A Study of Narrowband Noise Characteristics Associated with Vortex Motion in High Temperature Superconductors
Vortex motion plays an important role in the transport properties of high Tc superconductors. In the presence of a sufficiently large applied current vortices will drift creating an ohmic resistance in the material, while defects in the material will tend to inhibit their motion. Some types of material defects are more effective at pinning then others, and therefore, above the depinning threshold, may effect the motion of vortices differently. To investigate their motion, voltage noise generated by moving vortices is studied for different material defect types using a nonequilibrium Metropolis Monte Carlo simulation. The current-voltage (I-V) characteristics obtained from the simulation for various vortex densities and defect types show features similar to those obtained in experiments. The power spectra generated for point and columnar disorder are then compared for increasing vortex density. Above, but near the depinning threshold, broadband noise associated with plastic vortex flow is observed for columnar defects at low vortex densities, while for higher densities a triangular lattice is obtained along with a washboard signal and higher harmonics. For point defects a washboard signal with higher harmonics is always observed in the region investigated. These results suggest that power spectra for both point and columnar defects are qualitatively similar for higher vortex densities (larger magnetic fields). A second comparison is made by observing, on the one hand, the power spectra for finite linear defects increasing in length and, on the other hand, increasing point defect strength. Power spectra and structure factor results are very similar for these results as well. Both show a trend from an ordered to a disordered system with a washboard peak first increasing and then decreasing in power with increasing pinning efficiency.
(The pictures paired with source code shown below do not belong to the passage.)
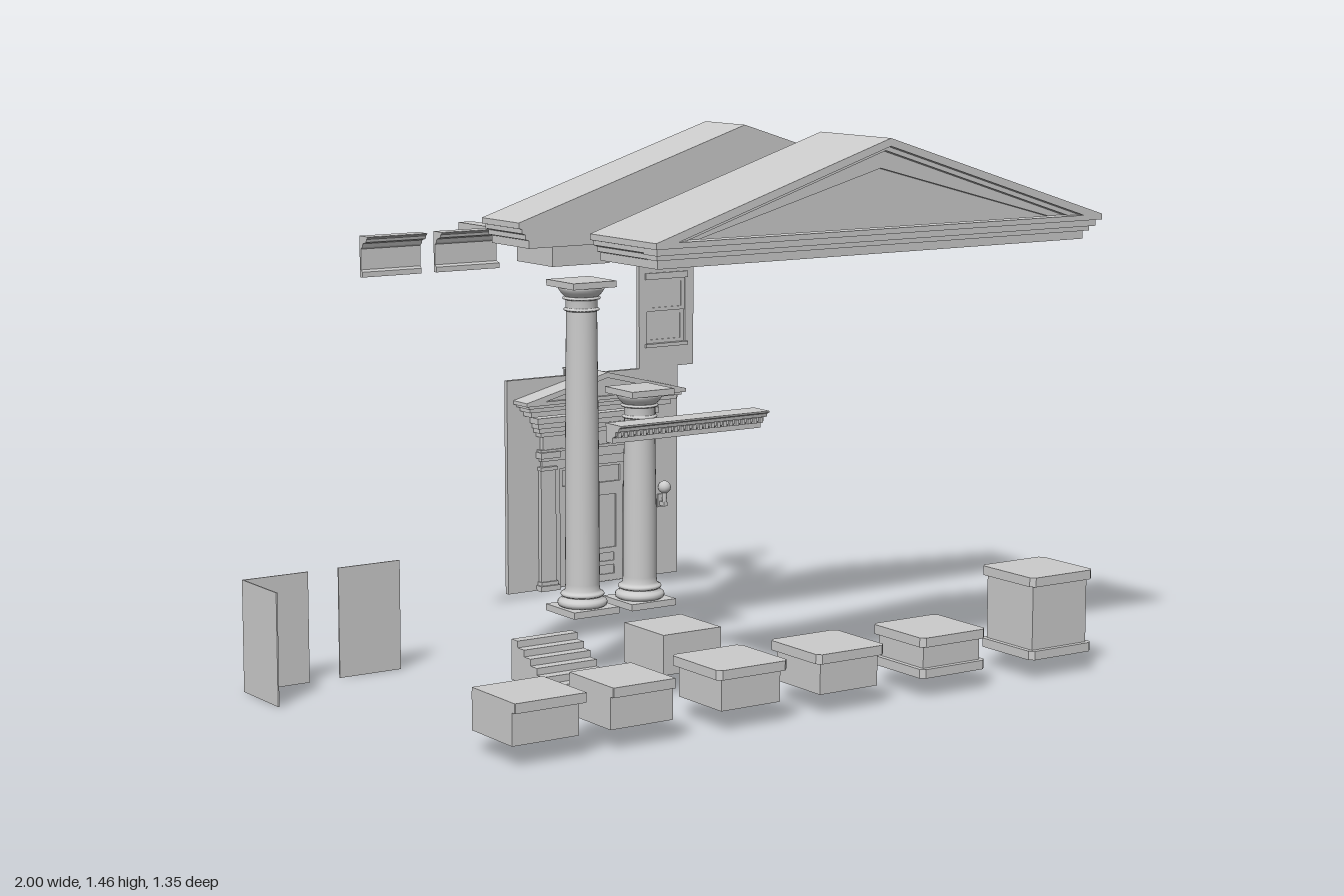
import * as THREE from 'three';

const mat = new THREE.MeshStandardMaterial({ color: 0xcccccc, side: THREE.DoubleSide });

export function createModel() {
  const root = new THREE.Group();
  const part = (name) => {
    const g = new THREE.Group();
    g.name = name;
    root.add(g);
    return g;
  };
  const add = (parent, name, geo) => {
    const m = new THREE.Mesh(geo, mat);
    m.name = name;
    parent.add(m);
    return m;
  };
  const box = (parent, name, x0, x1, y0, y1, z0, z1) => {
    const m = add(parent, name, new THREE.BoxGeometry(x1 - x0, y1 - y0, z1 - z0));
    m.position.set((x0 + x1) / 2, (y0 + y1) / 2, (z0 + z1) / 2);
    return m;
  };
  const vecs = (pts) => pts.map(([x, y]) => new THREE.Vector2(x, y));
  const rect = (x0, x1, y0, y1) => [[x0, y0], [x1, y0], [x1, y1], [x0, y1]];
  // Plate in the xy plane from z0 to z1, with holes
  const plate = (parent, name, pts, z0, z1, holes = []) => {
    const s = new THREE.Shape(vecs(pts));
    holes.forEach((h) => s.holes.push(new THREE.Path(vecs(h))));
    const m = add(parent, name, new THREE.ExtrudeGeometry(s, { depth: z1 - z0, bevelEnabled: false }));
    m.position.z = z0;
    return m;
  };
  // Moulding run: profile (outward, up) along local z, ends mitred by m0 and m1
  const run = (parent, name, prof, x, y, z, angle, len, m0 = 0, m1 = 0) => {
    const g = new THREE.ExtrudeGeometry(new THREE.Shape(vecs(prof)), { depth: len, bevelEnabled: false });
    const p = g.attributes.position;
    for (let i = 0; i < p.count; i++) {
      const k = p.getZ(i) < len / 2 ? m0 : m1;
      p.setZ(i, p.getZ(i) + k * p.getX(i));
    }
    g.computeVertexNormals();
    const m = add(parent, name, g);
    m.position.set(x, y, z);
    m.rotation.y = angle;
  };
  const FRONT = -Math.PI / 2;

  // Gable roofs: stepped eaves, apex at x = 0.265
  const cx = 0.265;
  const mirror = (half) => [...half, ...half.slice().reverse().filter((q) => q[0] > 0).map(([x, y]) => [-x, y])];
  const shift = (pts) => pts.map(([x, y]) => [x + cx, y]);
  const gable = shift(mirror([[0.67, 1.165], [0.67, 1.185], [0.68, 1.188], [0.68, 1.2], [0.69, 1.204], [0.69, 1.215], [0.7, 1.217], [0.7, 1.232], [0, 1.455]]));
  const tympanum = shift([[-0.56, 1.228], [0.56, 1.228], [0, 1.378]]);
  const rakeOuter = shift([[-0.7, 1.217], [0.7, 1.217], [0.7, 1.232], [0, 1.455], [-0.7, 1.232]]);
  const rakeHole = (t) => shift([[-0.7 + t / 0.319, 1.231], [0.7 - t / 0.319, 1.231], [0, 1.455 - t]]);
  const roofF = part('frontPediment');
  plate(roofF, 'roofCore', gable, 0.38, 0.615);
  plate(roofF, 'tympanumFrame', gable, 0.615, 0.63, [tympanum]);
  plate(roofF, 'rakeInner', rakeOuter, 0.63, 0.65, [rakeHole(0.032)]);
  plate(roofF, 'rakeOuter', rakeOuter, 0.65, 0.67, [rakeHole(0.02)]);
  box(roofF, 'corniceLow', cx - 0.68, cx + 0.68, 1.187, 1.2, 0.6, 0.643);
  box(roofF, 'corniceMid', cx - 0.69, cx + 0.69, 1.2, 1.217, 0.6, 0.657);
  plate(part('rearRoof'), 'roofCore', gable, -0.135, 0.047);

  // Pedestals: body extents, cap extents, height, foot moulding
  const slab = (parent, name, x0, x1, y0, y1, z0, z1, c) => {
    const pts = [[x0 + c, -z0], [x1 - c, -z0], [x1, -z0 - c], [x1, -z1 + c], [x1 - c, -z1], [x0 + c, -z1], [x0, -z1 + c], [x0, -z0 - c]];
    const g = new THREE.ExtrudeGeometry(new THREE.Shape(vecs(pts)), { depth: y1 - y0, bevelEnabled: false });
    g.rotateX(-Math.PI / 2).translate(0, y0, 0);
    add(parent, name, g);
  };
  [
    [-0.81, -0.622, -0.81, -0.608, 0.16, false, 0.43],
    [-0.532, -0.35, -0.532, -0.35, 0.16, false, 0.43],
    [-0.205, -0.025, -0.222, -0.008, 0.16, false, 0.417],
    [0.1, 0.282, 0.084, 0.298, 0.16, false, 0.417],
    [0.432, 0.618, 0.418, 0.632, 0.16, true, 0.417],
    [0.8, 0.986, 0.786, 1, 0.275, true, 0.417],
  ].forEach(([x0, x1, c0, c1, top, foot, zb], i) => {
    const g = part('pedestal' + (i + 1));
    const c = zb < 0.42 ? 0.012 : 0.002;
    box(g, 'body', x0, x1, 0.053, top - 0.01, 0.43, 0.616);
    slab(g, 'cap', c0, c1, top - 0.025, top, zb, 0.63, c);
    if (foot) slab(g, 'foot', c0, c1, 0.053, 0.077, zb, 0.63, c);
  });
  box(part('plainBlock'), 'block', -0.115, 0.067, 0.053, 0.16, 0.042, 0.227);

  // Steps descending to the front
  const stairs = part('stairs');
  const n = 6;
  const stepPts = [[0, 0]];
  for (let i = 0; i < n; i++) {
    stepPts.push([0.185 * (1 - i / n), (0.107 * i) / n], [0.185 * (1 - i / n), (0.107 * (i + 1)) / n]);
  }
  stepPts.push([0, 0.107]);
  run(stairs, 'steps', stepPts, -0.28, 0.053, 0.042, FRONT, 0.182);

  // Columns with square plinth and abacus
  const column = (name, x, top) => {
    const g = part(name);
    const y0 = 0.165;
    box(g, 'plinth', x - 0.071, x + 0.071, y0, y0 + 0.018, -0.181, -0.039);
    box(g, 'abacus', x - 0.067, x + 0.067, top - 0.017, top, -0.177, -0.043);
    const b = y0 + 0.018, t = top - 0.017;
    const ring = (r, yc, h) => [-1, -0.6, 0, 0.6, 1].map((k) => [r + 0.007 * Math.sqrt(1 - k * k), yc + k * h]);
    const prof = [[0, b], ...ring(0.06, b + 0.01, 0.01), [0.055, b + 0.022], [0.055, b + 0.026],
      ...ring(0.052, b + 0.033, 0.006), [0.047, b + 0.044], [0.0455, b + 0.06],
      [0.0455, b + (t - b) * 0.4], [0.041, t - 0.065], ...ring(0.041, t - 0.06, 0.004), [0.042, t - 0.054], [0.042, t - 0.034],
      ...ring(0.044, t - 0.03, 0.004), [0.047, t - 0.024], [0.055, t - 0.015], [0.061, t - 0.006], [0.061, t], [0, t]];
    add(g, 'shaft', new THREE.LatheGeometry(vecs(prof), 32)).position.set(x, 0, -0.11);
  };
  column('tallColumn', -0.148, 1.055);
  column('shortColumn', 0.035, 0.755);

  // Cornice pieces, straight and cornered
  const cornice = [[0, 0], [0.013, 0], [0.013, 0.014], [0.007, 0.02], [0.007, 0.075], [0.014, 0.08], [0.018, 0.09], [0.036, 0.095], [0.038, 0.103], [0.045, 0.108], [0.045, 0.11], [0, 0.11]];
  run(part('corniceStraight'), 'moulding', cornice, -0.42, 1.055, -0.49, FRONT, 0.18);
  const outer = part('corniceOuterCorner');
  run(outer, 'frontLeg', cornice, -0.19, 1.055, -0.49, FRONT, 0.185, -1, 0);
  run(outer, 'sideLeg', cornice, -0.19, 1.055, -0.675, 0, 0.185, 0, 1);
  const inner = part('corniceInnerCorner');
  run(inner, 'frontLeg', cornice, 0.44, 1.055, -0.605, FRONT, 0.175, 0, -1);
  run(inner, 'sideLeg', cornice, 0.265, 1.055, -0.605, 0, 0.185, 1, 0);
  box(part('upperBlock'), 'block', -0.045, 0.14, 1.055, 1.163, -0.602, -0.418);

  // Small eave strip with dentils
  const strip = part('eaveStrip');
  run(strip, 'moulding', [[0, 0], [0.032, 0], [0.032, 0.014], [0.045, 0.02], [0.045, 0.03], [0.06, 0.033], [0.062, 0.042], [0.072, 0.046], [0.072, 0.05], [0, 0.05]],
    0.272, 0.655, 0.083, FRONT, 0.47);
  for (let i = 0; i < 24; i++) {
    const x = -0.188 + i * 0.0195;
    box(strip, 'dentil', x - 0.005, x + 0.005, 0.671, 0.685, 0.11, 0.134);
  }

  // Thin wall panels
  const panels = part('wallPanels');
  box(panels, 'cornerFront', -1, -0.81, 0, 0.298, -0.415, -0.411);
  box(panels, 'cornerSide', -1, -0.996, 0, 0.298, -0.415, -0.222);
  box(panels, 'flatPanel', -0.72, -0.535, 0, 0.298, -0.415, -0.411);

  // Entrance wall and window wall
  const dx = 0.07;
  const wall = part('entranceWall');
  plate(wall, 'wall', rect(-0.2, 0.358, 0.165, 0.755), -0.419, -0.405, [rect(dx - 0.11, dx + 0.11, 0.166, 0.505)]);
  const win = part('windowWall');
  plate(win, 'wall', rect(0.23, 0.412, 0.755, 1.055), -0.419, -0.405, [rect(0.256, 0.384, 0.822, 1.002)]);
  [[0.822, 0.912, -0.416], [0.912, 1.002, -0.412]].forEach(([a, b, z]) => {
    plate(win, 'sash', rect(0.256, 0.384, a, b), z - 0.003, z + 0.004, [rect(0.268, 0.372, a + 0.01, b - 0.01)]);
    box(win, 'pane', 0.266, 0.374, a + 0.008, b - 0.008, z - 0.001, z + 0.001);
  });
  box(win, 'sill', 0.25, 0.39, 0.812, 0.822, -0.426, -0.398);
  box(win, 'head', 0.25, 0.39, 1.002, 1.02, -0.424, -0.4);

  // Door surround, worked on both faces of the wall
  const door = part('doorSurround');
  const zc = -0.413;
  const tier = (name, half, y0, y1, d) => box(door, name, dx - half, dx + half, y0, y1, zc - d, zc + d);
  [[0.165, 0.5, 0.525, 0.017], [0.17, 0.525, 0.55, 0.022], [0.175, 0.55, 0.558, 0.028], [0.166, 0.558, 0.595, 0.024],
    [0.178, 0.595, 0.607, 0.032], [0.186, 0.607, 0.62, 0.038], [0.192, 0.62, 0.634, 0.044], [0.198, 0.634, 0.65, 0.049]]
    .forEach(([h, a, b, d], i) => tier('entablature' + (i + 1), h, a, b, d));
  for (const s of [-1, 1]) {
    const post = (name, c, h, y0, y1, d) => box(door, name, dx + s * c - h, dx + s * c + h, y0, y1, zc - d, zc + d);
    post('pilaster', 0.148, 0.024, 0.165, 0.505, 0.023);
    post('pilasterBase', 0.148, 0.031, 0.165, 0.18, 0.034);
    post('pilasterBaseRing', 0.148, 0.027, 0.18, 0.19, 0.028);
    post('pilasterNeck', 0.148, 0.027, 0.5, 0.51, 0.028);
    post('pilasterCapital', 0.148, 0.031, 0.535, 0.552, 0.036);
    post('doorJamb', 0.115, 0.009, 0.165, 0.505, 0.015);
    // Door leaf: glazing above, two small panels below
    const l = dx + s * 0.053;
    plate(door, 'doorLeaf', rect(l - 0.052, l + 0.052, 0.165, 0.435), zc - 0.006, zc + 0.006,
      [rect(l - 0.03, l + 0.03, 0.26, 0.41), rect(l - 0.024, l + 0.024, 0.222, 0.245), rect(l - 0.024, l + 0.024, 0.185, 0.21)]);
    box(door, 'doorPanels', l - 0.045, l + 0.045, 0.175, 0.425, zc - 0.002, zc + 0.002);
  }
  plate(door, 'transomFrame', rect(dx - 0.106, dx + 0.106, 0.435, 0.505), zc - 0.009, zc + 0.009, [rect(dx - 0.095, dx + 0.095, 0.447, 0.492)]);
  box(door, 'transomPane', dx - 0.1, dx + 0.1, 0.44, 0.5, zc - 0.002, zc + 0.002);

  // Low pediment over the door
  const hood = part('doorPediment');
  const hx = 0.08;
  plate(hood, 'gable', [[hx - 0.26, 0.69], [hx + 0.26, 0.69], [hx + 0.26, 0.7], [hx, 0.765], [hx - 0.26, 0.7]], -0.405, -0.345);
  plate(hood, 'rake', [[hx - 0.26, 0.69], [hx + 0.26, 0.69], [hx + 0.26, 0.7], [hx, 0.765], [hx - 0.26, 0.7]], -0.345, -0.335,
    [[[hx - 0.2, 0.7], [hx + 0.2, 0.7], [hx, 0.75]]]);
  [[0.25, 0.682, 0.69, -0.342], [0.24, 0.67, 0.682, -0.353], [0.228, 0.655, 0.67, -0.364]]
    .forEach(([h, a, b, z]) => box(hood, 'hoodStep', hx - h, hx + h, a, b, -0.405, z));

  // Wall lamp
  const lamp = part('wallLamp');
  add(lamp, 'globe', new THREE.SphereGeometry(0.018, 20, 14)).position.set(0.3, 0.417, -0.383);
  add(lamp, 'stem', new THREE.CylinderGeometry(0.008, 0.005, 0.04, 12)).position.set(0.3, 0.385, -0.383);
  box(lamp, 'bracket', 0.294, 0.306, 0.363, 0.375, -0.405, -0.377);
  box(lamp, 'backPlate', 0.29, 0.31, 0.358, 0.395, -0.407, -0.4);

  // Hanging lamp
  const pendant = part('pendantLamp');
  add(pendant, 'rod', new THREE.CylinderGeometry(0.0025, 0.0025, 0.24, 8)).position.set(dx, 0.635, -0.541);
  add(pendant, 'shade', new THREE.LatheGeometry(vecs([[0, 0.464], [0.01, 0.467], [0.021, 0.479], [0.027, 0.495], [0.028, 0.504], [0.025, 0.511], [0.014, 0.517], [0.006, 0.524], [0, 0.53]]), 24)).position.set(dx, 0, -0.541);
  add(pendant, 'ceilingCap', new THREE.CylinderGeometry(0.006, 0.006, 0.004, 12)).position.set(dx, 0.754, -0.541);

  return root;
}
For both defect types the power spectrum is eventually dominated by broadband noise indicating the approach to the pinned glassy phases.